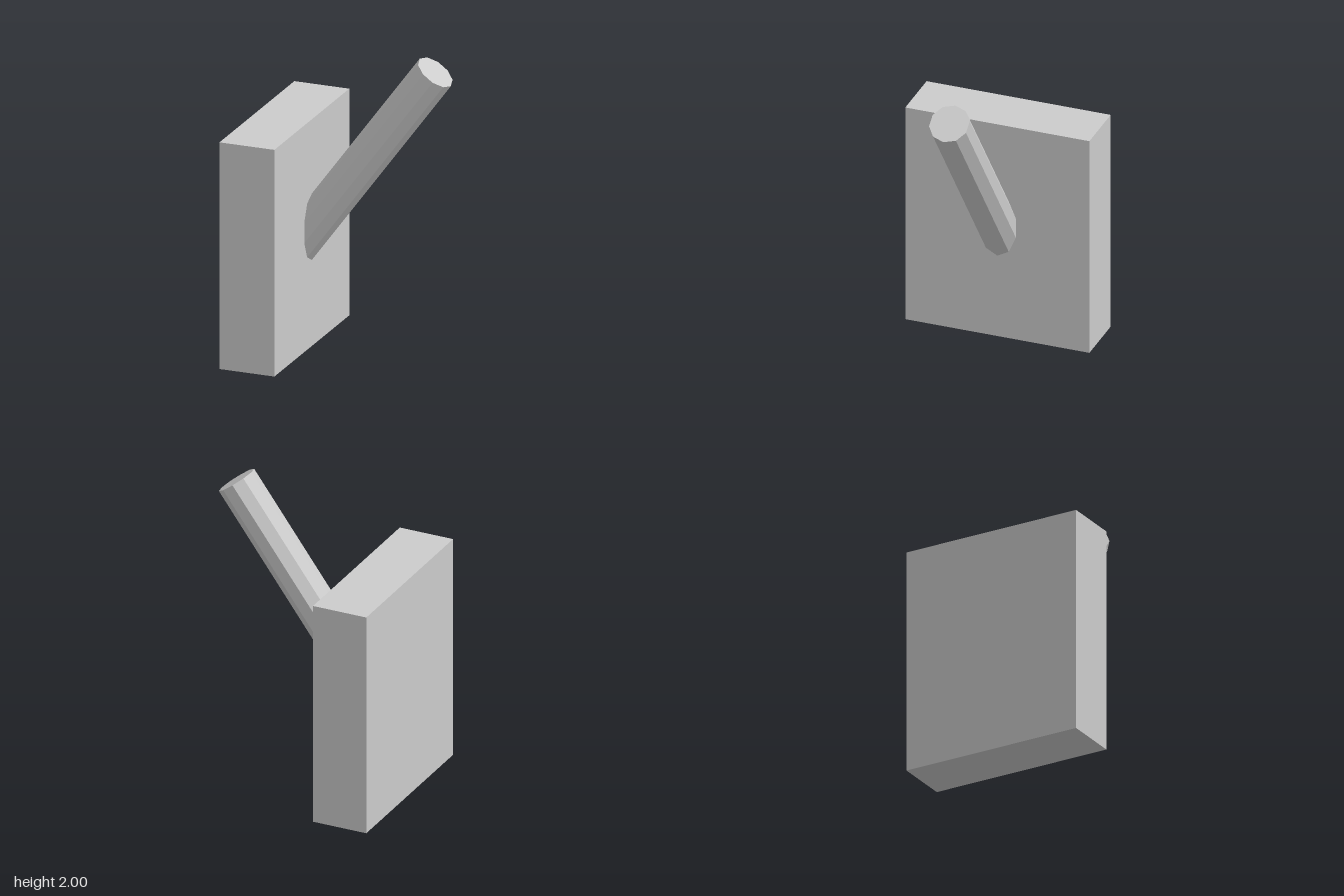
import * as THREE from 'three';

export function createModel() {
  const model = new THREE.Group();
  const material = new THREE.MeshStandardMaterial({ color: 0xcccccc, flatShading: true });

  // Upright mounting block
  const block = new THREE.Mesh(new THREE.BoxGeometry(0.37, 1.5, 1.23), material);
  block.name = 'mountingBlock';
  block.position.set(-0.47, 0.75, 0);
  model.add(block);

  // Ten-sided slanted peg, its lower end sunk into the block
  const length = 1.71;
  const tilt = 0.633;
  const geometry = new THREE.CylinderGeometry(0.13, 0.13, length, 10, 1, false, Math.PI / 2);
  geometry.translate(0, -length / 2, 0); // origin at the tip
  const peg = new THREE.Mesh(geometry, material);
  peg.name = 'slantedPeg';
  peg.position.set(0.547, 1.923, 0);
  peg.rotation.z = -tilt;
  model.add(peg);

  return model;
}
====
# [The task]
In the listing above, the lines from the one containing "into the block" through the one containing "geometry.translate(0, -length /" must be set down exactly, with no other lines.

# [Completed exercise]
  // Ten-sided slanted peg, its lower end sunk into the block
  const length = 1.71;
  const tilt = 0.633;
  const geometry = new THREE.CylinderGeometry(0.13, 0.13, length, 10, 1, false, Math.PI / 2);
  geometry.translate(0, -length / 2, 0); // origin at the tip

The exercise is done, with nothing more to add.